In Holy Week, as the Prime Minister grew ever more vocal about his personal faith and the importance of Christian values, the Daily Express brought us the glad tidings that the PM’s colleague Iain Duncan Smith is ‘Winning the War on Benefits’. That’s a war on financial assistance to people who are old, sick, disabled, unemployed or working but paid too little to make ends meet.
Those of us whose trade is words do well to remember the relative value of a picture and a thousand words. The front page of the Guardian yesterday (17 April 2014) presented an unforgettable instance of the power this adage can carry.
The University and College Union (UCU) in Scotland has responded to the report by Rashida Manjoo, a United Nations human rights expert and rapporteur, who says Britain's sexist culture is more 'pervasive' and 'in your face' than any other country she has visited, by getting the backing of unions across Scotland for action on campuses.
So Easter is upon us. But the darkness of Good Friday has to be endured before the time of waiting and the anticipation of resurrection. This is always the Christian story. The ashes and the glory go together - a thought which makes looking back on where we have come from this Lenten season an important part of the continuing journey forward.
When the Soviet Union collapsed a small group of people suddenly became extremely rich. They acquired huge State industries at ridiculously low prices. The people referred to this process as "prikhvatizatsiya," or "grabification."

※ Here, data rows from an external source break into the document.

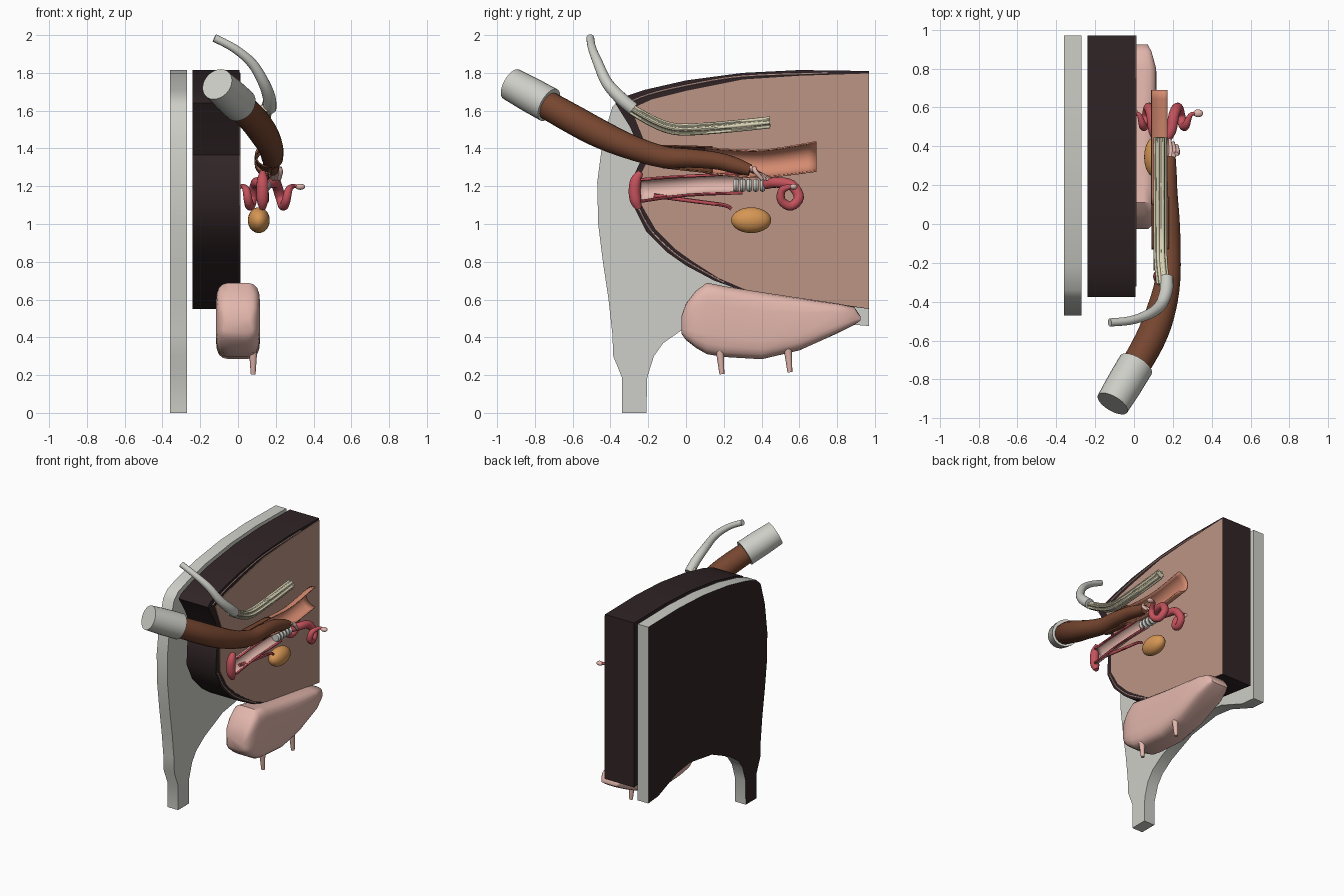
import bpy, bmesh, math
from mathutils import Vector

if "Cube" in bpy.data.objects:
    bpy.data.objects.remove(bpy.data.objects["Cube"])


def material(name, r, g, b):
    """Flat material from 0-255 display values, stored as linear."""
    col = [((c / 255 + 0.055) / 1.055) ** 2.4 for c in (r, g, b)] + [1]
    m = bpy.data.materials.new(name)
    m.use_nodes = True
    m.diffuse_color = col
    m.node_tree.nodes["Principled BSDF"].inputs["Base Color"].default_value = col
    return m


DARK = material("dark hide", 48, 36, 38)
GREY = material("light grey", 206, 206, 200)
MAUVE = material("mauve lining", 188, 149, 132)
PINK = material("soft pink", 226, 182, 172)
BROWN = material("brown sleeve", 118, 70, 48)
SALMON = material("salmon", 212, 138, 112)
CREAM = material("cream bone", 216, 210, 180)
RED = material("deep red", 196, 82, 92)
ORANGE = material("orange", 214, 150, 84)


def finish(name, bm, mats, angle=35):
    bmesh.ops.recalc_face_normals(bm, faces=bm.faces)
    me = bpy.data.meshes.new(name)
    bm.to_mesh(me)
    bm.free()
    for m in mats:
        me.materials.append(m)
    ob = bpy.data.objects.new(name, me)
    bpy.context.collection.objects.link(ob)
    bpy.ops.object.select_all(action="DESELECT")
    ob.select_set(True)
    bpy.context.view_layer.objects.active = ob
    bpy.ops.object.shade_smooth_by_angle(angle=math.radians(angle))
    return ob


def slab(name, profile, x0, x1, mats, paint=None):
    """Extrude a (y, z) outline along x."""
    bm = bmesh.new()
    face = bm.faces.new([bm.verts.new((x0, y, z)) for y, z in profile])
    ext = bmesh.ops.extrude_face_region(bm, geom=[face])["geom"]
    bmesh.ops.translate(bm, vec=(x1 - x0, 0, 0),
                        verts=[v for v in ext if isinstance(v, bmesh.types.BMVert)])
    bmesh.ops.recalc_face_normals(bm, faces=bm.faces)
    for f in bm.faces:
        f.material_index = paint(f) if paint else 0
    return finish(name, bm, mats)


def loft(name, rings, mat, closed=True, angle=45):
    bm = bmesh.new()
    rows = [[bm.verts.new(p) for p in r] for r in rings]
    n = len(rows[0])
    for a, b in zip(rows, rows[1:]):
        for i in range(n if closed else n - 1):
            j = (i + 1) % n
            bm.faces.new((a[i], a[j], b[j], b[i]))
    if closed:
        bm.faces.new(rows[0])
        bm.faces.new(rows[-1])
    return finish(name, bm, [mat], angle)


def smooth(pts, steps):
    """Catmull-Rom interpolation through points of any size."""
    pts = [Vector(p) for p in pts]
    ext = [pts[0]] + pts + [pts[-1]]
    out = []
    for a, b, c, d in zip(ext, ext[1:], ext[2:], ext[3:]):
        for k in range(steps):
            t = k / steps
            out.append(0.5 * (2 * b + (c - a) * t + (2 * a - 5 * b + 4 * c - d) * t * t
                              + (3 * b - a - 3 * c + d) * t ** 3))
    return out + [pts[-1]]


def tube(name, pts, mat, n=14, steps=4):
    """Round tube through (x, y, z, radius) points."""
    path = smooth(pts, steps)
    pos = [p.to_3d() for p in path]
    rings, u = [], None
    for i, p in enumerate(pos):
        t = (pos[min(i + 1, len(pos) - 1)] - pos[max(i - 1, 0)]).normalized()
        u = t.orthogonal() if u is None else u - t * u.dot(t)
        u.normalize()
        v = t.cross(u)
        rings.append([p + path[i][3] * (math.cos(a) * u + math.sin(a) * v)
                      for a in (math.tau * k / n for k in range(n))])
    return loft(name, rings, mat)


def half_pipe(name, stations, x, depth, mat):
    """Gutter open towards +x, from (y, low, high) stations."""
    rings = []
    for y, lo, hi in smooth(stations, 4):
        rings.append([(x - depth * math.sin(a), y, (lo + hi) / 2 + (hi - lo) / 2 * math.cos(a))
                      for a in (math.pi * k / 12 for k in range(13))])
    ob = loft(name, rings, mat, closed=False)
    mod = ob.modifiers.new("wall", "SOLIDIFY")
    mod.thickness = 0.008
    mod.offset = 0
    return ob


def ball(name, centre, radii, mat):
    bm = bmesh.new()
    bmesh.ops.create_uvsphere(bm, u_segments=24, v_segments=14, radius=1)
    for v in bm.verts:
        v.co = Vector(c + r * k for c, r, k in zip(centre, radii, v.co))
    return finish(name, bm, [mat], 60)


# Backing board cut to the hindquarter outline, dark on its outer side
top = [(0.97, 1.81), (0.6, 1.815), (0.3, 1.80), (0, 1.76), (-0.22, 1.71), (-0.34, 1.67)]
board = top + [(-0.39, 1.62), (-0.44, 1.45), (-0.47, 1.22), (-0.465, 1.0), (-0.44, 0.8),
               (-0.41, 0.6), (-0.39, 0.42), (-0.385, 0.3), (-0.34, 0.19), (-0.34, 0),
               (-0.21, 0), (-0.205, 0.19), (-0.17, 0.3), (-0.12, 0.37), (-0.02, 0.44),
               (0.2, 0.54), (0.46, 0.58), (0.62, 0.56), (0.85, 0.47), (0.97, 0.46)]
slab("backing_board", board, -0.36, -0.27, [GREY, DARK], lambda f: int(f.normal.x < -0.9))

# Body block with its cut face
front = [(-0.375, 1.64), (-0.3, 1.52), (-0.225, 1.365), (-0.27, 1.27), (-0.28, 1.1)]
belly = [(-0.21, 0.96), (-0.1, 0.85), (0, 0.78), (0.15, 0.7), (0.32, 0.64), (0.97, 0.55)]
slab("body_block", top + front + belly, -0.24, 0.007, [DARK])
inner = [(0.97, 1.797), (0.6, 1.785), (0.3, 1.765), (0, 1.705), (-0.18, 1.66), (-0.29, 1.61),
         (-0.25, 1.51), (-0.19, 1.365), (-0.235, 1.27), (-0.235, 1.1), (-0.16, 0.97),
         (-0.06, 0.87), (0.03, 0.805), (0.17, 0.715), (0.32, 0.65), (0.97, 0.552)]
slab("cut_face_lining", inner, 0.005, 0.012, [MAUVE])

# Thin pale lines between the layers of the wall
tube("upper_wall_line", [(0.008, y, z, 0.005) for y, z in
     ((0.75, 1.798), (0.3, 1.782), (0, 1.733), (-0.2, 1.685), (-0.32, 1.635))], PINK, n=6)
tube("lower_wall_line", [(0.008, y, z, 0.005) for y, z in
     ((-0.255, 1.09), (-0.185, 0.965), (-0.08, 0.86), (0.015, 0.793), (0.2, 0.69))], PINK, n=6)

# Udder: rounded box sections along y (y, low, high, half width)
sections = [(-0.025, 0.42, 0.51, 0.075), (0.0, 0.385, 0.58, 0.1), (0.05, 0.345, 0.645, 0.113),
            (0.11, 0.31, 0.69, 0.118), (0.2, 0.295, 0.672, 0.118), (0.4, 0.283, 0.64, 0.118),
            (0.6, 0.33, 0.61, 0.118), (0.8, 0.42, 0.58, 0.115), (0.89, 0.465, 0.562, 0.09),
            (0.925, 0.49, 0.51, 0.07)]


def rounded(c):
    return math.copysign(abs(c) ** 0.45, c)


loft("udder", [[(w * rounded(math.cos(a)), y, (lo + hi) / 2 + (hi - lo) / 2 * rounded(math.sin(a)))
                for a in (math.tau * (k + 0.5) / 20 for k in range(20))]
               for y, lo, hi, w in sections], PINK)
for label, y, z in (("front", 0.19, 0.205), ("rear", 0.55, 0.215)):
    tube(label + "_teat", [(0.08, y - 0.012, z + 0.14, 0.023), (0.08, y, z, 0.013)], PINK, steps=1)

# Arm reaching inwards, with cuff and fingers
tube("cuff", [(-0.11, -0.925, 1.74, 0.088), (-0.05, -0.825, 1.685, 0.093),
              (0.01, -0.725, 1.63, 0.094)], GREY, n=28, steps=1)
tube("sleeved_arm", [(-0.01, -0.76, 1.645, 0.075), (0.08, -0.6, 1.555, 0.078),
                     (0.135, -0.46, 1.48, 0.076), (0.172, -0.3, 1.41, 0.066),
                     (0.182, -0.12, 1.355, 0.058), (0.185, 0.02, 1.348, 0.05),
                     (0.178, 0.16, 1.335, 0.046), (0.178, 0.26, 1.31, 0.042),
                     (0.185, 0.34, 1.285, 0.03)], BROWN, n=20)
for i in range(4):
    x = 0.165 + 0.018 * i
    tube(f"finger_{i + 1}", [(x, 0.3 + 0.02 * i, 1.3, 0.012), (x + 0.006, 0.37, 1.275, 0.013),
                             (x, 0.45 - 0.015 * i, 1.235, 0.009)], PINK, n=8)

# Opened gut
half_pipe("gut_entry", [(-0.13, 1.3, 1.415), (0, 1.285, 1.412), (0.14, 1.27, 1.408)],
          0.18, 0.085, BROWN)
half_pipe("opened_gut", [(0.1, 1.27, 1.405), (0.3, 1.25, 1.39), (0.45, 1.25, 1.395),
                         (0.69, 1.28, 1.435)], 0.172, 0.08, SALMON)

# Tail and the spine inside
tube("tail", [(-0.125, -0.507, 1.985, 0.021), (-0.02, -0.497, 1.93, 0.022),
              (0.075, -0.465, 1.85, 0.026), (0.135, -0.42, 1.75, 0.03),
              (0.165, -0.35, 1.67, 0.034), (0.168, -0.28, 1.61, 0.035)], GREY, n=16)
spine = [(0.15, -0.31, 1.62), (0.138, -0.2, 1.555), (0.135, -0.1, 1.512), (0.135, 0, 1.5),
         (0.135, 0.2, 1.513), (0.135, 0.445, 1.538)]
tube("spine", [p + (0.026,) for p in spine], CREAM)
for i in range(6):
    dx, dz = (0.025 * f(math.tau * i / 6) for f in (math.cos, math.sin))
    tube(f"spine_ridge_{i + 1}", [(x + dx, y, z + dz, 0.01) for x, y, z in spine], CREAM, n=8)

# Birth canal: opening, gutter with red rims, ringed neck and small duct
tube("canal_opening", [(0.13, -0.24, 1.275, 0.016), (0.13, -0.265, 1.23, 0.03),
                       (0.13, -0.272, 1.17, 0.032), (0.13, -0.265, 1.12, 0.03),
                       (0.13, -0.25, 1.08, 0.016)], RED)
half_pipe("canal", [(-0.24, 1.12, 1.235), (-0.05, 1.145, 1.25), (0.1, 1.162, 1.262),
                    (0.3, 1.165, 1.265)], 0.155, 0.05, PINK)
tube("canal_upper_rim", [(0.155, -0.24, 1.235, 0.008), (0.155, -0.05, 1.25, 0.008),
                         (0.155, 0.3, 1.268, 0.008)], RED, n=8)
tube("canal_lower_rim", [(0.155, -0.24, 1.12, 0.008), (0.155, 0, 1.152, 0.008),
                         (0.155, 0.3, 1.165, 0.008)], RED, n=8)
tube("duct", [(0.13, -0.17, 1.15, 0.012), (0.13, 0.05, 1.12, 0.011),
              (0.13, 0.2, 1.1, 0.01), (0.13, 0.24, 1.08, 0.01)], RED, n=8)
for i in range(5):
    y = 0.265 + 0.035 * i
    tube(f"neck_ring_{i + 1}", [(0.14, y - 0.014, 1.205, 0.028), (0.14, y, 1.205, 0.036),
                                (0.14, y + 0.014, 1.205, 0.028)], GREY, steps=2)

# Coiled horns, mirrored about the canal
horn = [(0.01, 0.42, 1.21, 0.026), (0.05, 0.48, 1.22, 0.028), (0.065, 0.56, 1.205, 0.028),
        (0.085, 0.598, 1.14, 0.027), (0.1, 0.555, 1.095, 0.025), (0.115, 0.505, 1.125, 0.023),
        (0.128, 0.51, 1.18, 0.02), (0.15, 0.56, 1.2, 0.012), (0.175, 0.57, 1.2, 0.008)]
for side, s in (("left", 1), ("right", -1)):
    fold = 1 if s > 0 else 0.75
    tube(side + "_horn", [(0.14 + s * fold * x, y, z, r) for x, y, z, r in horn], RED)
    ball(side + "_ovary", (0.14 + s * fold * 0.19, 0.57, 1.197), (0.026, 0.02, 0.016), PINK)

# Bladder
ball("bladder", (0.11, 0.345, 1.02), (0.058, 0.106, 0.068), ORANGE)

People who defend themselves by saying “My words were taken out of context” sometimes have a good point. It is possible to misrepresent someone, either deliberately or accidentally, by quoting their words out of context. However, a UKIP candidate in Portsmouth has stretched this defence to breaking point. He has also attempted some creative redefinitions of common English words.